State the number of lines in these records that include the word "lamp", and add nothing to it.

::: SOURCE MATERIAL :::

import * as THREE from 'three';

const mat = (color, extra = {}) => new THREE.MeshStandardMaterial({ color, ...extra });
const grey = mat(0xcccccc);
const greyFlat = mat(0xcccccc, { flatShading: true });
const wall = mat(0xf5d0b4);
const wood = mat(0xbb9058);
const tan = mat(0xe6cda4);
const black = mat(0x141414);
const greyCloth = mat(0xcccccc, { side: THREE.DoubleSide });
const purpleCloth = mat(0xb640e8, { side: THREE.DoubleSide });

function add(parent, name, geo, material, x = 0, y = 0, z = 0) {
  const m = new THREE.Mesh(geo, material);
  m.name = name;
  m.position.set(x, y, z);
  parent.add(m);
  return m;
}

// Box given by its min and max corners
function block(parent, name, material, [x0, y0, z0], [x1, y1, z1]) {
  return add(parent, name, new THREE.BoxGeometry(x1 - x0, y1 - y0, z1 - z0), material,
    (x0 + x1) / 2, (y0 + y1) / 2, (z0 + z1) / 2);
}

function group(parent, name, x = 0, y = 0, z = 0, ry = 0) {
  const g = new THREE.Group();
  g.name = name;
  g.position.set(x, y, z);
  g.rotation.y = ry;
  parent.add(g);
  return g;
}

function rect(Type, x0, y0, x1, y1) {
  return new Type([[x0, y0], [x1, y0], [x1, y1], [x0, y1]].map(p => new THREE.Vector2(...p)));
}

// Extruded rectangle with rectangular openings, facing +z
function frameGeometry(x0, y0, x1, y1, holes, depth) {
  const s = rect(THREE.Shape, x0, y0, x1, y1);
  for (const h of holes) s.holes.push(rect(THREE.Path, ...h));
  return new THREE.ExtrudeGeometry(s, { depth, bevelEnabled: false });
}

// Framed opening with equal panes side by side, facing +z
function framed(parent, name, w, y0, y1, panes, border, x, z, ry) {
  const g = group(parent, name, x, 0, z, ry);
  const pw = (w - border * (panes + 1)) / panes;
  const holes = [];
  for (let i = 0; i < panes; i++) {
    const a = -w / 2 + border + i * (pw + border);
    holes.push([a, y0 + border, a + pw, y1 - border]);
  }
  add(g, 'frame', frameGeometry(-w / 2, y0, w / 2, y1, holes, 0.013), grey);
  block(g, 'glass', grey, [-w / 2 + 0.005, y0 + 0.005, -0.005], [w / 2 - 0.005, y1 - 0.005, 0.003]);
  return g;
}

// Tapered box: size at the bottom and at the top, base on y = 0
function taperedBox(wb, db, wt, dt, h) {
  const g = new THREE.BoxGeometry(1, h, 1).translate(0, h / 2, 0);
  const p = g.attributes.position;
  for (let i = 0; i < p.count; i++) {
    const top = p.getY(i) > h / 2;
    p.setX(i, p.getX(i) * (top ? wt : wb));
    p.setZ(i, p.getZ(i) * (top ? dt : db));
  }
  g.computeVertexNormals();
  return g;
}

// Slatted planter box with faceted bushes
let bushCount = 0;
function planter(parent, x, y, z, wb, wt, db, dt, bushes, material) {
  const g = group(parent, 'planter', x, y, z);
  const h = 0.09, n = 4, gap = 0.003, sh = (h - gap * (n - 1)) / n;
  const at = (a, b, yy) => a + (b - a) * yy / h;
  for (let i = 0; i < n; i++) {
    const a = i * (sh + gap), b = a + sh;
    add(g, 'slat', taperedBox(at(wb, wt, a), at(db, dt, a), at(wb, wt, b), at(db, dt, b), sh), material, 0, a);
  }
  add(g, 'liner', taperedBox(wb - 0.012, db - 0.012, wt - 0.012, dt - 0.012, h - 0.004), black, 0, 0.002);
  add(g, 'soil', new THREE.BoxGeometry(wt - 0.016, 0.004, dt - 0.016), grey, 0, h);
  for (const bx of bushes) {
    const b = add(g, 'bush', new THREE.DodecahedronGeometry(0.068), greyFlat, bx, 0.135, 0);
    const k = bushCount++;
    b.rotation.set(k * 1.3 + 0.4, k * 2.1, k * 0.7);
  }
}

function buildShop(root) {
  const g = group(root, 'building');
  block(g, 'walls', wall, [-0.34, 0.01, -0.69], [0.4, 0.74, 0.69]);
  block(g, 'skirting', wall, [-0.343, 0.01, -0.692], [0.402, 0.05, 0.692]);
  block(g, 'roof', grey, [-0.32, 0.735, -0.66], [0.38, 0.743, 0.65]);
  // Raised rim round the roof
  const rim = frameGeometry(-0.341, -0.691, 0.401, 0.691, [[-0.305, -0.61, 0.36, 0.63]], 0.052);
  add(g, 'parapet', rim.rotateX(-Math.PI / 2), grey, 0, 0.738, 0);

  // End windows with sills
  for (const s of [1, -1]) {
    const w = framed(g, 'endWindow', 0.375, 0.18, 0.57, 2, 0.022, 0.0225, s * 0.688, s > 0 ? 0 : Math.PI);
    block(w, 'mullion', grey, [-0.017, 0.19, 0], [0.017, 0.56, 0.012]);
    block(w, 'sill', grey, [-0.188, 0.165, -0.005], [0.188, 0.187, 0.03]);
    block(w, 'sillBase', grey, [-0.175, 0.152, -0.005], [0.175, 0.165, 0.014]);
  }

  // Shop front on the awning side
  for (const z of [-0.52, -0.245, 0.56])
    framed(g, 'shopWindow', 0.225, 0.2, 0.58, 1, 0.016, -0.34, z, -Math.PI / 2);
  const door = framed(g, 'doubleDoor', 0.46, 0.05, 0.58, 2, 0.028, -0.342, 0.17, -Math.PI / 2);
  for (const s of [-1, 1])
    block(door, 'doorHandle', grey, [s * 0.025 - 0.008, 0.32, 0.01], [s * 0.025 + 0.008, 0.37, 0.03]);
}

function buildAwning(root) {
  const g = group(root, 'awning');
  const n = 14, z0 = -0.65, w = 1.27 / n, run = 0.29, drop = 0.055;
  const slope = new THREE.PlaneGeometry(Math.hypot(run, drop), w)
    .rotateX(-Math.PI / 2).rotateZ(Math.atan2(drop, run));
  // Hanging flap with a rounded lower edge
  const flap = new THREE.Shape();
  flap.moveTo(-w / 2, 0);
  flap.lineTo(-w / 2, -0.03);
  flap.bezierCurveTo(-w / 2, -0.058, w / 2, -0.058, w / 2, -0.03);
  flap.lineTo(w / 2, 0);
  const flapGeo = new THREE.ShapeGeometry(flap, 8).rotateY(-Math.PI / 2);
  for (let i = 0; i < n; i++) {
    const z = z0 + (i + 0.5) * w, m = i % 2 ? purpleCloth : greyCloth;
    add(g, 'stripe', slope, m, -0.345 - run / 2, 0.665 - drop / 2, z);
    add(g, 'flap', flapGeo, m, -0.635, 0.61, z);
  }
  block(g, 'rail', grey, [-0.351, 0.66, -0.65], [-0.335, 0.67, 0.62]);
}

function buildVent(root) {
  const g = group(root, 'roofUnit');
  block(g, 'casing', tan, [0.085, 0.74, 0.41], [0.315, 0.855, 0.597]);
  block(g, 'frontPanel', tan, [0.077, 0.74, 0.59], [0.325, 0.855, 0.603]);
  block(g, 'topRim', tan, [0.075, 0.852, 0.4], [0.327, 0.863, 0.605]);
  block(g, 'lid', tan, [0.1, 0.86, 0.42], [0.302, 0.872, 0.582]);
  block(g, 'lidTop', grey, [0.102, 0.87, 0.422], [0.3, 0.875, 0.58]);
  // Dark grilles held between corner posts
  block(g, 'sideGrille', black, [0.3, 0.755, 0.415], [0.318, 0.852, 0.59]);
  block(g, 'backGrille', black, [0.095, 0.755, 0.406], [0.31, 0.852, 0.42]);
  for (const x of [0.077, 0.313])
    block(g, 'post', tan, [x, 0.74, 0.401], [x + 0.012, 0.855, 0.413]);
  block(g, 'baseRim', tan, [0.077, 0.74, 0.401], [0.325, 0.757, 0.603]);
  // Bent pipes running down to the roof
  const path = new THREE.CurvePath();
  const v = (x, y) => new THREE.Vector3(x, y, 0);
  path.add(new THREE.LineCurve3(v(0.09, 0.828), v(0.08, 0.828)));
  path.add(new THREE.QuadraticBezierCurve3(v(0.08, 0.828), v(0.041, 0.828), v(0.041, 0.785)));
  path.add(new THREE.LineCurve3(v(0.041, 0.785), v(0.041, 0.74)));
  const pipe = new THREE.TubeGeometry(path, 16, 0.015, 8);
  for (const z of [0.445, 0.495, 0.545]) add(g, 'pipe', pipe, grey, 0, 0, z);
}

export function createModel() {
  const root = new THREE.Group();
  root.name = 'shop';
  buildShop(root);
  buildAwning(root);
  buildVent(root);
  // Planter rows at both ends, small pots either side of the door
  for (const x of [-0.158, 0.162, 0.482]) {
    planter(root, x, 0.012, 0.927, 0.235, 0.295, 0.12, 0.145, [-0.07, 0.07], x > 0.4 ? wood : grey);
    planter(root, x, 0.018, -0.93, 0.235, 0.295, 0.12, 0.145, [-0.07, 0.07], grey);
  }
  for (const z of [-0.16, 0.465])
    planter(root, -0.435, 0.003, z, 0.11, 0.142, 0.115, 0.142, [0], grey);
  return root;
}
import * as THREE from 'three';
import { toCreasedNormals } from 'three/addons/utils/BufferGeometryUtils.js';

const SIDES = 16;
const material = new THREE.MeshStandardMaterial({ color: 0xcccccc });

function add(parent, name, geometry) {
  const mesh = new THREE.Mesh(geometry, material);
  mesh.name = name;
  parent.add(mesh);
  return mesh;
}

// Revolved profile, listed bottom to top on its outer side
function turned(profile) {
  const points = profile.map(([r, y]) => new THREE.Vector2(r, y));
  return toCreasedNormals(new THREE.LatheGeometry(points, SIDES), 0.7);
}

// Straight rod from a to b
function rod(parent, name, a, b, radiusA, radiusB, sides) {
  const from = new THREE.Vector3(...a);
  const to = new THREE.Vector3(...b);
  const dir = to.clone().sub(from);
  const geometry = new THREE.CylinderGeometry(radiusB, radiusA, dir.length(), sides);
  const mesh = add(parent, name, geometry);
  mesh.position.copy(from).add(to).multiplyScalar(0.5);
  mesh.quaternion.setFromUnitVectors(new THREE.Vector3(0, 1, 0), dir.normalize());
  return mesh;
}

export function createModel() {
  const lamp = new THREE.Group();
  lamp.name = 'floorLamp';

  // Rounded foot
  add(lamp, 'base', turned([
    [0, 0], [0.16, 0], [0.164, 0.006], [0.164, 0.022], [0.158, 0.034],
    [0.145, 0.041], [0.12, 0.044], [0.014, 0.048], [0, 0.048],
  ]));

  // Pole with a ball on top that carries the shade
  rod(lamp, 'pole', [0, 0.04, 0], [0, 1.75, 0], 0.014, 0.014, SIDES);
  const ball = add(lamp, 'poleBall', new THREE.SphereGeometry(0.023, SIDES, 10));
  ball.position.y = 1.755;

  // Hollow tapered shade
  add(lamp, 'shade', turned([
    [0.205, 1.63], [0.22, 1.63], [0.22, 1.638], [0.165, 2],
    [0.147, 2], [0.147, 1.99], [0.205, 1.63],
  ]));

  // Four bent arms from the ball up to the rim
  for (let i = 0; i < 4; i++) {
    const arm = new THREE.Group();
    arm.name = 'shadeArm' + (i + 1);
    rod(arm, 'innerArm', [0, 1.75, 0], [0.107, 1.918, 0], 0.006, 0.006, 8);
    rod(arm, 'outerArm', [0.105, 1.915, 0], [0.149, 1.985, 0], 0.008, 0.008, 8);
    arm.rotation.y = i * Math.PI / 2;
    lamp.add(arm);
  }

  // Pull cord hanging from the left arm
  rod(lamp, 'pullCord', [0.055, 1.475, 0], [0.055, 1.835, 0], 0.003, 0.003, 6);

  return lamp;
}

:::

■ **ANSWER SECTION**: 9